This is why his family is trapped in difficult situation. His mother doesn’t know what’s going to happen to her son. Indeed, the information about her son’s fate is hidden from her considering his health.

It is doubtful if the family will be able to go to Singapore to bring his body due to the epidemic and the family’s economic crisis. Nagendran is a very poor family just like other drug smugglers. It is sad and sad that a successful country in an economy like Singapore wants to show the world how difficult it is to deal with drug smugglers.

Unfortunately, the law in many countries ends in punishing the poor and the unfortunate, while the real criminals behind the drug syndicates escape.

Drug smugglers, trapped in the aim of making quick money to free their families from financial burden, are giving their lives by national prejudice law like Singapore.

Singapore authorities are well aware that penalties like death penalties against drug trafficking didn’t help reduce drug threats.
Indeed, no matter how strict the law is, the drug lords are finding new ways to engage in trafficking.

Drug trafficking is an international issue to be short. This doesn’t need to be an issue faced by countries like Singapore and Malaysia.

Strict and uncompromised laws in Singapore are a terrible curse for poor and poor people. As a result of strict laws, in many countries, the people who die in death penalty are poor.

I’m curious to find out if authorities in Singapore or Malaysia have ever succeeded in arresting drug smugglers in severe unishment.
It is shameful for a country like Singapore that Nagendran is executed for being caught with drugs.

It’s unclear if any attempts have been made to find the roots of the problem with cooperation from neighboring countries like Malaysia or Thailand. Being Singapore is a small country and surrounded by hostile neighbouring countries does not justify the argument that Singapore needs strict and inhumane laws.

It’s a lame excuse to put up a false image that Singapore is difficult and uncompromised in legal matters. It has not yet been investigated whether such an unpromising attitude reduced crimes.

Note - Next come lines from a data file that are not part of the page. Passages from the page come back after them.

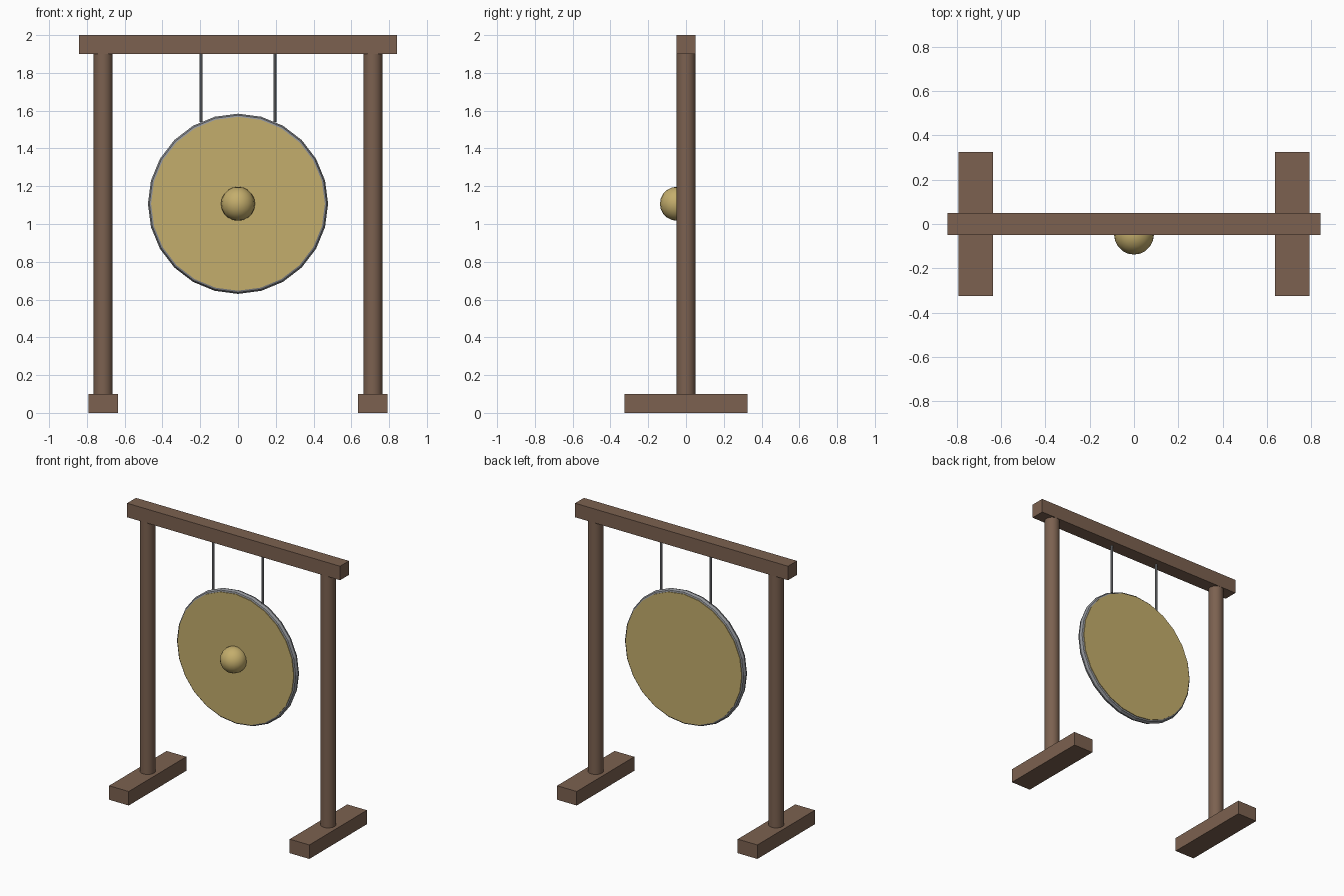
import bpy, bmesh, math

if "Cube" in bpy.data.objects:
    bpy.data.objects.remove(bpy.data.objects["Cube"])

def material(name, rgb):
    m = bpy.data.materials.new(name)
    m.diffuse_color = (*rgb, 1)
    m.use_nodes = True
    m.node_tree.nodes["Principled BSDF"].inputs["Base Color"].default_value = m.diffuse_color
    return m

WOOD = material("wood", (0.20, 0.12, 0.08))
BRASS = material("brass", (0.55, 0.42, 0.15))
STEEL = material("steel", (0.28, 0.29, 0.31))

def finish(name, mat, smooth=False):
    ob = bpy.context.object
    ob.name = name
    ob.data.materials.append(mat)
    bpy.ops.object.transform_apply(location=False, rotation=True, scale=True)
    if smooth:
        bpy.ops.object.shade_smooth_by_angle(angle=math.radians(35))
    return ob

def box(name, loc, size, mat):
    bpy.ops.mesh.primitive_cube_add(size=1, location=loc)
    bpy.context.object.scale = size
    return finish(name, mat)

def rod(name, x, z0, z1, r, sides, mat):
    bpy.ops.mesh.primitive_cylinder_add(vertices=sides, radius=r, depth=z1 - z0,
                                        location=(x, 0, (z0 + z1) / 2))
    return finish(name, mat, True)

# Frame: top beam, then feet, posts and hanging cords on both sides
box("top_beam", (0, 0, 1.95), (1.684, 0.1, 0.1), WOOD)
for side, s in (("left", -1), ("right", 1)):
    box(side + "_foot", (s * 0.714, 0, 0.05), (0.155, 0.65, 0.1), WOOD)
    rod(side + "_post", s * 0.714, 0.1, 1.9, 0.05, 24, WOOD)
    rod(side + "_cord", s * 0.195, 1.54, 1.9, 0.008, 10, STEEL)

# Gong plate with its rim
GZ = 1.107
FACING = (math.pi / 2, 0, 0)
bpy.ops.mesh.primitive_cylinder_add(vertices=24, radius=0.46, depth=0.056,
                                    location=(0, 0, GZ), rotation=FACING)
finish("gong_plate", BRASS)
bpy.ops.mesh.primitive_torus_add(major_segments=24, minor_segments=8,
                                 major_radius=0.45, minor_radius=0.027,
                                 location=(0, 0, GZ), rotation=FACING)
finish("gong_rim", STEEL)

# Domed boss on the front face only: back half cut off, edge run into the plate
bpy.ops.mesh.primitive_uv_sphere_add(segments=20, ring_count=10, radius=0.09,
                                     location=(0, -0.048, GZ))
boss = finish("gong_boss", BRASS, True)
bm = bmesh.new()
bm.from_mesh(boss.data)
bmesh.ops.bisect_plane(bm, geom=bm.verts[:] + bm.edges[:] + bm.faces[:],
                       plane_co=(0, 0.03, 0), plane_no=(0, 1, 0), clear_outer=True)
bm.to_mesh(boss.data)
bm.free()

What is the need to bring in strict laws that blatantly ignore human rights in punishing the poor and the innocent?

Why should the mentally ill Nagendran be sentenced to death?
Is it true that Singapore’s laws are not used according to the mentality of prisoners?

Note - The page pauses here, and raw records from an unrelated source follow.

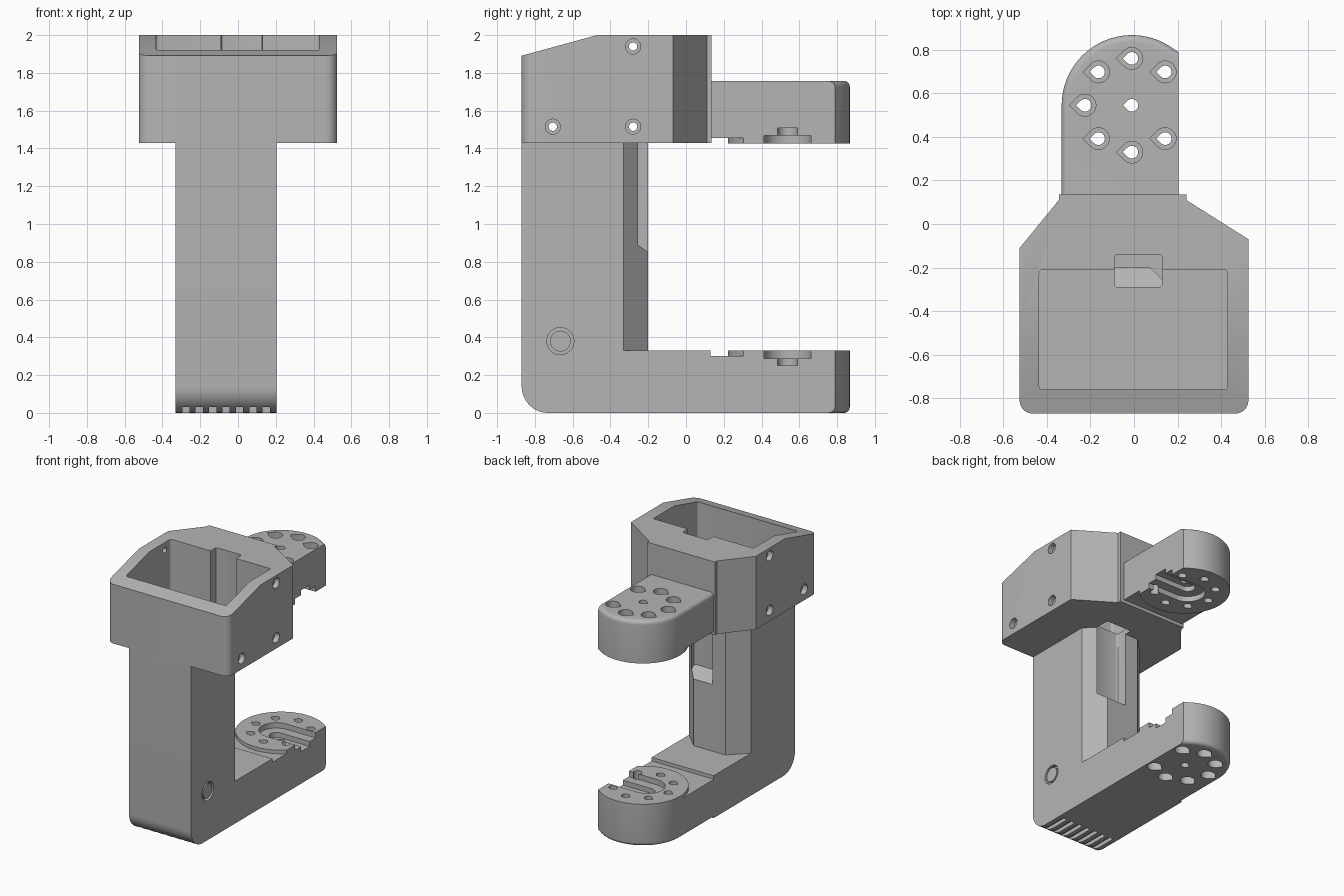
import bpy, bmesh
from math import sin, cos, radians

if "Cube" in bpy.data.objects:
    bpy.data.objects.remove(bpy.data.objects["Cube"], do_unlink=True)

grey = bpy.data.materials.new("matte grey")
grey.use_nodes = True
grey.diffuse_color = (0.46, 0.46, 0.46, 1)
grey.node_tree.nodes["Principled BSDF"].inputs["Base Color"].default_value = grey.diffuse_color

LEFT, RIGHT = -0.33, 0.205      # width of the post and arms
CX, CY, R = -0.01, 0.545, 0.322  # centre and radius of the arm ends
parts = []


def prism(name, pts, lo, hi, axis="z"):
    """Extrude an outline along z (points x, y) or along x (points y, z)."""
    place = (lambda a, b, c: (a, b, c)) if axis == "z" else (lambda a, b, c: (c, a, b))
    bm = bmesh.new()
    bottom = [bm.verts.new(place(a, b, lo)) for a, b in pts]
    top = [bm.verts.new(place(a, b, hi)) for a, b in pts]
    bm.faces.new(bottom)
    bm.faces.new(top)
    for i in range(len(pts)):
        j = (i + 1) % len(pts)
        bm.faces.new((bottom[i], bottom[j], top[j], top[i]))
    bmesh.ops.recalc_face_normals(bm, faces=bm.faces)
    mesh = bpy.data.meshes.new(name)
    bm.to_mesh(mesh)
    bm.free()
    mesh.materials.append(grey)
    obj = bpy.data.objects.new(name, mesh)
    bpy.context.collection.objects.link(obj)
    return obj


def rect(a0, a1, b0, b1):
    return [(a0, b0), (a1, b0), (a1, b1), (a0, b1)]


def arc(a, b, r, start, end, n=24):
    angles = [radians(start + (end - start) * i / n) for i in range(n + 1)]
    return [(a + r * cos(t), b + r * sin(t)) for t in angles]


def circle(a, b, r):
    return arc(a, b, r, 0, 345, 23)


def teardrop(a, b, r):
    return arc(a, b, r, -135, 135) + [(a - r * 1.414, b)]


def round_edges(obj, rule, width, segments=8):
    bm = bmesh.new()
    bm.from_mesh(obj.data)
    edges = [e for e in bm.edges if rule(e.verts[0].co, e.verts[1].co)]
    bmesh.ops.bevel(bm, geom=edges, offset=width, segments=segments,
                    profile=0.5, affect="EDGES", clamp_overlap=True)
    bm.to_mesh(obj.data)
    bm.free()


def cut(target, cutter, operation="DIFFERENCE"):
    mod = target.modifiers.new("cut", "BOOLEAN")
    mod.operation, mod.solver, mod.object = operation, "EXACT", cutter
    bpy.context.view_layer.objects.active = target
    bpy.ops.object.modifier_apply(modifier=mod.name)
    bpy.data.objects.remove(cutter, do_unlink=True)


def vertical(p, q):
    return abs(p.x - q.x) < 1e-4 and abs(p.y - q.y) < 1e-4


# Post with a rounded heel, grip grooves underneath and a ring on one side
post = prism("post", rect(LEFT, RIGHT, -0.87, -0.33), 0, 1.43)
round_edges(post, lambda p, q: max(p.z, q.z) < 0.01 and max(p.y, q.y) < -0.8, 0.14, 10)
for i in range(7):
    x = -0.276 + 0.071 * i
    cut(post, prism("groove", rect(x - 0.019, x + 0.019, -1, -0.58), -0.1, 0.03))
cut(post, prism("ring_recess", circle(-0.665, 0.38, 0.072), RIGHT - 0.03, 0.3, "x"))
button = prism("post_button", circle(-0.665, 0.38, 0.055), RIGHT - 0.04, RIGHT - 0.002, "x")
parts += [post, button]


def channel():
    profile = [(-0.29, 0.917), (-0.14, 0.805), (-0.14, 2.2), (-0.29, 2.2)]
    tool = prism("channel", profile, -0.09, 0.13, "x")
    round_edges(tool, vertical, 0.015, 3)
    return tool


# Chamfered rib behind the post, opened by the cable channel
rib = prism("post_rib", [(LEFT, -0.33), (LEFT + 0.13, -0.2), (RIGHT - 0.13, -0.2), (RIGHT, -0.33)],
            0.32, 1.43)
cut(rib, channel())
parts.append(rib)

# Head housing with sloped front lip, pocket, channel and screw holes
head = prism("head_housing", [(-0.525, -0.87), (0.525, -0.87), (0.525, -0.07), (0.24, 0.11),
                              (0.24, 0.135), (-0.345, 0.135), (-0.345, 0.11), (-0.525, -0.11)],
             1.43, 2)
round_edges(head, lambda p, q: vertical(p, q) and p.y < -0.8, 0.06)
cut(head, prism("lip_slope", [(-0.91, 1.88), (-0.47, 2), (-0.47, 2.2), (-0.91, 2.2)], -1, 1, "x"))
pocket = prism("pocket", rect(-0.435, 0.43, -0.76, -0.21), 1.47, 2.2)
round_edges(pocket, vertical, 0.015, 3)
cut(head, pocket)
cut(head, channel())
for side in (-1, 1):
    for y, z in ((-0.28, 1.94), (-0.28, 1.515), (-0.705, 1.515)):
        for r, depth in ((0.022, 0.38), (0.04, 0.485)):
            lo, hi = sorted((side * depth, side * 0.7))
            cut(head, prism("screw_hole", circle(y, z, r), lo, hi, "x"))
parts.append(head)

# Beam joining the post to the lower arm
parts.append(prism("lower_beam", rect(LEFT, RIGHT, -0.33, 0.13), 0, 0.33))


def slot(r, z):
    pts = arc(-0.045, CY - 0.008, r, 90, 270) + [(0.4, CY - 0.008 - r), (0.4, CY - 0.008 + r)]
    return prism("slot", pts, z, 0.5)


def arm_end(name, flipped):
    """Rounded arm end: raised disc, stepped slot and a ring of teardrop wells."""
    end_angle = 49
    outline = [(RIGHT, 0.12)] + arc(CX, CY, R, end_angle, 180, 32) + [(CX - R, 0.12)]
    outline[1] = (RIGHT, outline[1][1])
    arm = prism(name, outline, 0, 0.33)
    round_edges(arm, lambda p, q: max(p.z, q.z) < 0.01 and min(p.x, q.x) < 0.19
                and max(p.y, q.y) > 0.13, 0.03, 5)
    edge = arc(CX, CY, R, -4, -176, 36)
    cut(arm, prism("recess", edge + [(-0.6, edge[-1][1]), (-0.6, 0.05), (0.6, 0.05),
                                     (0.6, edge[0][1])], 0.302, 0.5))
    cut(arm, slot(0.125, 0.288))
    cut(arm, slot(0.052, 0.25))
    wells = [(CX + dx, CY + dy) for dx, dy in
             ((0, 0.215), (0.153, 0.153), (0.153, -0.153), (0, -0.215),
              (-0.153, -0.153), (-0.215, 0), (-0.153, 0.153))]
    for x, y in wells:
        cut(arm, prism("well", teardrop(x, y, 0.05), -0.1, 0.2))
    for x, y in wells + [(CX, CY)]:
        cut(arm, prism("through_hole", teardrop(x, y, 0.029), -0.1, 0.5))
    if flipped:
        for v in arm.data.vertices:
            v.co.z = 1.757 - v.co.z
        arm.data.flip_normals()
    parts.append(arm)


arm_end("lower_arm", False)
arm_end("upper_arm", True)

# Smooth the curved walls while keeping the hard edges
bpy.ops.object.select_all(action="DESELECT")
for obj in parts:
    obj.select_set(True)
bpy.context.view_layer.objects.active = parts[0]
bpy.ops.object.shade_smooth_by_angle(angle=radians(30))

Singapore, which has modern government facilities, still relies on old methods of punishing those caught for violating the law. Nagendran may be guilty of drug smuggling, the law is clear in this. But aren’t there actions to reduce the death penalty to years of imprisonment?

But at the same time, he is mentally ill and a victim of globally operated drug smugglers with contacts in many countries.
No wonder Malaysia didn’t protest against the death penalty imposed for Malaysian Nagendran.

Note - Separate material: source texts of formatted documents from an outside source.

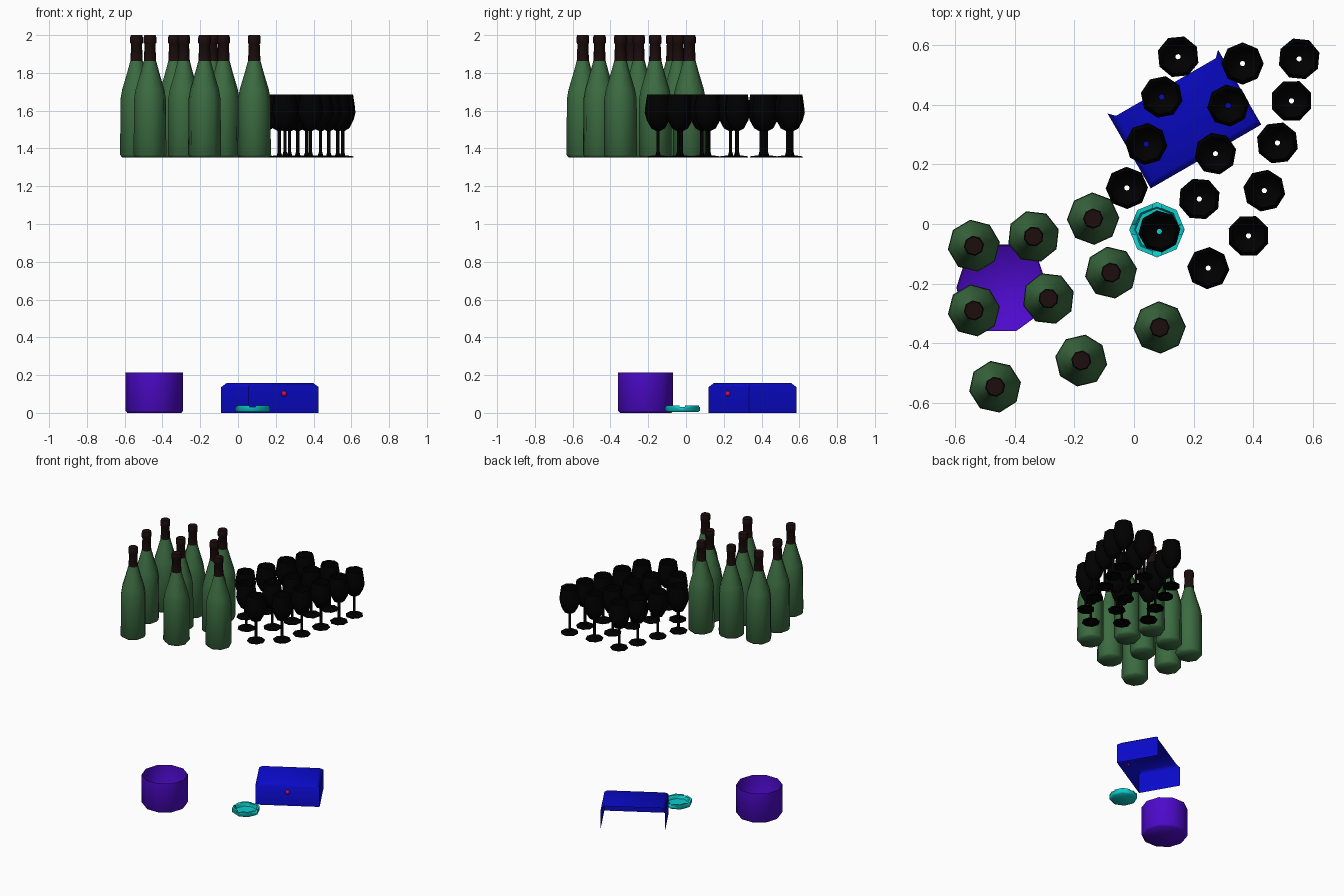
import bpy, bmesh
from math import cos, sin, pi, radians
from mathutils import Matrix

if "Cube" in bpy.data.objects:
    bpy.data.objects.remove(bpy.data.objects["Cube"])


def mat(name, rgb):
    m = bpy.data.materials.new(name)
    m.diffuse_color = (*rgb, 1)
    m.use_nodes = True
    m.node_tree.nodes["Principled BSDF"].inputs["Base Color"].default_value = m.diffuse_color
    return m


GREEN = mat("green_glass", (0.045, 0.15, 0.053))
DARK = mat("dark_foil", (0.012, 0.004, 0.004))
BLACK = mat("black", (0.0, 0.0, 0.0))
PURPLE = mat("purple", (0.075, 0.003, 0.6))
BLUE = mat("blue", (0.003, 0.003, 0.6))
CYAN = mat("cyan", (0.004, 0.6, 0.6))
PINK = mat("pink", (0.6, 0.003, 0.15))


def make(name, bm, material, angle=60):
    """Turn a bmesh into a smooth-shaded object, sharp above the given angle."""
    me = bpy.data.meshes.new(name)
    bm.to_mesh(me)
    bm.free()
    me.materials.append(material)
    me.shade_smooth()
    me.set_sharp_from_angle(angle=radians(angle))
    ob = bpy.data.objects.new(name, me)
    bpy.context.collection.objects.link(ob)
    return ob


def lathe(name, profile, n, material, caps=(False, False)):
    """Revolve of (radius, z) points, optionally closing either end."""
    bm = bmesh.new()
    rings = [[bm.verts.new((r * cos(2 * pi * i / n), r * sin(2 * pi * i / n), z))
              for i in range(n)] for r, z in profile]
    for a, b in zip(rings, rings[1:]):
        for i in range(n):
            j = (i + 1) % n
            bm.faces.new((a[i], a[j], b[j], b[i]))
    if caps[0]:
        bm.faces.new(rings[0][::-1])
    if caps[1]:
        bm.faces.new(rings[-1])
    return make(name, bm, material)


def place(ob, x, y, z, deg=0):
    ob.location = (x, y, z)
    ob.rotation_euler.z = radians(deg)


def instance(src, name):
    ob = bpy.data.objects.new(name, src.data)
    bpy.context.collection.objects.link(ob)
    return ob


SHELF = 1.352
DX = .003

# Wine bottles: glass body and foil-wrapped neck
bottles = [(-.54, -.073, 8), (-.34, -.042, 16), (-.14, .018, 2), (-.08, -.163, 9),
           (-.54, -.29, 8), (-.29, -.25, 16), (-.18, -.458, 36), (.083, -.347, 2),
           (-.469, -.546, 10)]
body = neck = None
for k, (x, y, a) in enumerate(bottles, 1):
    if k == 1:
        body = b = lathe("bottle_1", [(.077, 0), (.088, .014), (.086, .31), (.077, .36),
                                      (.05, .45), (.033, .512)], 8, GREEN, (True, False))
        neck = c = lathe("bottle_neck_1", [(.033, .512), (.029, .6), (.034, .607),
                                           (.034, .636), (.03, .648)], 8, DARK, (False, True))
    else:
        b, c = instance(body, f"bottle_{k}"), instance(neck, f"bottle_neck_{k}")
    place(b, x + DX, y, SHELF, a)
    place(c, x + DX, y, SHELF, a)

# Wine glasses: open thin shells, hollow through the stem
glasses = [(.145, .561), (.361, .538), (.551, .554), (.09, .426), (.313, .397),
           (.525, .413), (.038, .268), (.27, .236), (.478, .272), (-.027, .121),
           (.216, .084), (.434, .112), (.082, -.025), (.381, -.04), (.246, -.148)]
first = None
for k, (x, y) in enumerate(glasses, 1):
    if k == 1:
        first = g = lathe("wine_glass_1", [(.06, 0), (.059, .006), (.014, .012), (.009, .03),
                                           (.009, .14), (.036, .154), (.06, .197), (.071, .237),
                                           (.067, .275), (.058, .333)], 8, BLACK)
    else:
        g = instance(first, f"wine_glass_{k}")
    place(g, x + DX, y, SHELF, (28 + 17 * (k - 1)) % 45)

# Bucket: open top, chamfered floor
bucket = lathe("bucket", [(.143, 0), (.153, .012), (.153, .215)], 10, PURPLE, (True, False))
place(bucket, -.443, -.214, 0)

# Ashtray: octagonal dish with four rim notches
dish = lathe("ashtray", [(.083, .004), (.093, .012), (.093, .04), (.078, .04), (.072, .014)],
             8, CYAN, (True, True))
place(dish, .077, -.019, 0)
bm = bmesh.new()
bmesh.ops.create_cube(bm, size=1, matrix=Matrix.Diagonal((.3, .03, .024, 1)))
cutter = make("notch_cutter", bm, CYAN)
cutter2 = instance(cutter, "notch_cutter_cross")
for c, a in ((cutter, 0), (cutter2, 90)):
    place(c, .077, -.019, .044, a)
    mod = dish.modifiers.new("notch", "BOOLEAN")
    mod.operation = "DIFFERENCE"
    mod.object = c
    c.hide_render = True
    c.hide_viewport = True

# Drawer-like box: chamfered top, open back and underside
L, W, H, C = .428, .29, .158, .021
bm = bmesh.new()


def ring(l, w, z):
    return [bm.verts.new((sx * l / 2, sy * w / 2, z))
            for sx, sy in ((1, 1), (-1, 1), (-1, -1), (1, -1))]


low, mid, top = ring(L, W, 0), ring(L, W, H - C), ring(L - 2 * C, W - 2 * C, H)
for a, b in ((low, mid), (mid, top)):
    for i in (1, 2, 3):
        j = (i + 1) % 4
        bm.faces.new((a[i], a[j], b[j], b[i]))
bm.faces.new(top)
box = make("drawer_box", bm, BLUE)
place(box, .169, .352, 0, 30)

# Round knob at the middle of the box front
bm = bmesh.new()
bmesh.ops.create_uvsphere(bm, u_segments=8, v_segments=6, radius=.015)
knob = make("drawer_knob", bm, PINK)
d = W / 2 + .006
knob.location = (.169 + d * sin(radians(30)), .352 - d * cos(radians(30)), .102)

It is understandable that a government that sees everything from a race or religion, deliberately makes fun of such things. There is no legal difference between Singapore and Malaysia in drug trafficking.

Malaysia’s human rights record is just as bad as Singapore.
The only difference is Malaysia is not as talented as Singapore in law enforcement.

There are many disturbances when law enforcement is not making Malaysia more humane than its neighbouring country.
Death penalty for Nagendran is not going to change or reduce drug trafficking in Singapore.

It may be a symbolic victory for Singapore but definitely not a major victory. It’s unfortunate that the ′′ little red dot ′′ is stupid about what others think as it continues to uphold the old mythical laws in drug trafficking or even allowing human rights in the country.

Economic developments in Singapore has no impact on world’s liberalism politics.